The spectacular neobaroque silhouette of the Palau Nacional can be seen on Montjuïc's slopes from across the city. Built for the 1929 World Exhibition and restored in 2005, it houses a vast collection of mostly Catalan art spanning the early Middle Ages to the early 20th century. The high point is the unique collection of extraordinary Romanesque frescoes.
This building has come to be one of the city’s prime symbols of the region’s separate Catalan identity, but the fact that it was constructed under the centralist dictatorship of Miguel Primo de Rivera lends a whiff of irony.

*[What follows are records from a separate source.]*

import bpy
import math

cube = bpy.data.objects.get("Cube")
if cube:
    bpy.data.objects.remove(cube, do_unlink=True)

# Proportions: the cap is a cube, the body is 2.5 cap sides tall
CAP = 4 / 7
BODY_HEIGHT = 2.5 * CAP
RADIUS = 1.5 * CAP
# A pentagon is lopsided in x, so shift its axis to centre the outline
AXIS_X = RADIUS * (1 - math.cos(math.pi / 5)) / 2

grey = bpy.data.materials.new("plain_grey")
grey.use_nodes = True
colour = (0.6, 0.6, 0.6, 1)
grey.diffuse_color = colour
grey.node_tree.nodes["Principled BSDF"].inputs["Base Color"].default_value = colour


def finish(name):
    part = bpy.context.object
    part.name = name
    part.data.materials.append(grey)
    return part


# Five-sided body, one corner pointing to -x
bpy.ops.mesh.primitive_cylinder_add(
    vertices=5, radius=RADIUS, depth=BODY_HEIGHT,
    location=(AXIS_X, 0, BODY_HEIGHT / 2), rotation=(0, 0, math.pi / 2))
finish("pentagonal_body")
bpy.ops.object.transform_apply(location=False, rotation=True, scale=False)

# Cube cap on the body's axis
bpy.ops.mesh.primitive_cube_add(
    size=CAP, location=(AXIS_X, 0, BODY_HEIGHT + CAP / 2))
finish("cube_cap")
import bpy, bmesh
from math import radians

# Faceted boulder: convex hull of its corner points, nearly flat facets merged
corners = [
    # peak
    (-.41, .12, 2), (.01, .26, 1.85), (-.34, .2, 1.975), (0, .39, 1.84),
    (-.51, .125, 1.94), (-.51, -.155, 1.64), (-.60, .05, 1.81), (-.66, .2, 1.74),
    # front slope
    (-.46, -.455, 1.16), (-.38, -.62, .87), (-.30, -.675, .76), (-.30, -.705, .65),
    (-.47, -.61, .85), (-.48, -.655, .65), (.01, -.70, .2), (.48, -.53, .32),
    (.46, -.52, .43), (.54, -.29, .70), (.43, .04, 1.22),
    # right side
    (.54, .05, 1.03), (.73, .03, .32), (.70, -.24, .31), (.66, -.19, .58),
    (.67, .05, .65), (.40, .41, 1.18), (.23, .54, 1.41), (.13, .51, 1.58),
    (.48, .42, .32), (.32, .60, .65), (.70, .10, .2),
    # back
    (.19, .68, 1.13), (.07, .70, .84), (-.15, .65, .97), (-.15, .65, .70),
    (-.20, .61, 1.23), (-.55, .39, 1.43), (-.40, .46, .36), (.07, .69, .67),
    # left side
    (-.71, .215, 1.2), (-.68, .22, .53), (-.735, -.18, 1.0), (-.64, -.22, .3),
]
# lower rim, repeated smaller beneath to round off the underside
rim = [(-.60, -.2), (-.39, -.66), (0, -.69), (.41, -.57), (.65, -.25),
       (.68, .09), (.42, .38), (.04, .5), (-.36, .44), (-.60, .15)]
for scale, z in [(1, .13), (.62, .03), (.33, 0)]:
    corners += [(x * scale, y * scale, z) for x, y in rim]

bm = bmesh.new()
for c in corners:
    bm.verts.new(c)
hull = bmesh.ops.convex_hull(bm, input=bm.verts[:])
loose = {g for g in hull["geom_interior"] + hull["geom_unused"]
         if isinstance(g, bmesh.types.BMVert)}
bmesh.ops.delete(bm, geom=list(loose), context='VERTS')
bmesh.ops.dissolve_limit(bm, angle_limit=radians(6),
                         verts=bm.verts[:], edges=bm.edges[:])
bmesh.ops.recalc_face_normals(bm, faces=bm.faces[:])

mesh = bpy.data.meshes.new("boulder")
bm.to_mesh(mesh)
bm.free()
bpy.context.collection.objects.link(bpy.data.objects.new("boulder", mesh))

The real highlight here is the Romanesque art section, considered the most important concentration of early medieval art in the world. Rescued from neglected country churches across northern Catalonia in the early 20th century, the collection consists of 21 frescoes, woodcarvings and painted altar frontals (low-relief wooden panels that were the forerunners of the elaborate altarpieces that adorned later churches). The insides of several churches have been recreated and the frescoes – in some cases fragmentary, in others extraordinarily complete and alive with colour – have been placed as they were when in situ.
The two most striking fresco sets follow one after the other. The first, in Sala 5, is a magnificent image of Christ in Majesty created around 1123. Based on the text of the Apocalypse, we see Christ enthroned on a rainbow with the world at his feet. He holds a book open with the words Ego Sum Lux Mundi (I am the Light of the World) and is surrounded by the four Evangelists. The images were taken from the apse of the Església de Sant Climent de Taüll in northwest Catalonia. Nearby in Sala 9 are frescoes done around the same time in the nearby Església de Santa Maria de Taüll. This time the central image taken from the apse is of the Virgin Mary and Christ Child. These images were not mere decoration but tools of instruction in the basics of Christian faith for the local population – try to set yourself in the mind of the average medieval citizen: illiterate, ignorant, fearful and in most cases eking out a subsistence living. These images transmitted the basic personalities and tenets of the faith and were accepted at face value by most.
Opposite the Romanesque collection on the ground floor is the museum’s Gothic art section, with Catalan Gothic painting and works from other Spanish and Mediterranean regions. Look out especially for the work of Bernat Martorell in Sala 32 and Jaume Huguet in Sala 34. Among Martorell’s works figure images of the martyrdom of St Vincent and Santa Eulàlia. Huguet’s Consagració de Sant Agustí, in which St Augustine is depicted as a bishop, is dazzling in its detail.
Next you pass into the 2018-launched Renaissance & Baroque gallery, which exhibits some 300 Spanish and international pieces spanning the 16th to 19th centuries, including works by Diego Velázquez, Francisco de Zurbarán, Josep de Ribera, Francisco Goya, Tiepolo, Rubens, El Greco and Canaletto. Incorporated into this section are two eclectic and excellent private collections, the Cambò Bequest by Francesc Cambó and the Thyssen-Bornemisza collection on loan to the MNAC by Madrid's Museo Thyssen-Bornemisza.
Up on the next floor, beyond a beautiful domed hall, the collection turns to modern art, mainly but not exclusively Catalan. These galleries are arranged thematically: Modernisme, Noucentisme, Art and the Civil War and so on. Among the many highlights: an early Salvador Dalí painting (Retrat del Meu Pare/Portrait of My Father), Juan Gris' collage-like paintings, the brilliant portraits of Marià Fortuny, and 1930s call-to-arms posters against the Francoist onslaught (nearby you'll find photos of soldiers and bombed-out city centres).
Also on show are items of Modernista furniture and decoration, which include chairs by Gaudí and a mural by Ramon Casas that once adorned the legendary bar and restaurant Els Quatre Gats.
After all this, you can relax in the museum restaurant, which offers great views north towards Plaça d’Espanya, and be sure to take in the fine city view from the terrace just in front of the museum, which draws crowds around sunset. Students can use the Biblioteca del MNAC, the city’s main art reference library.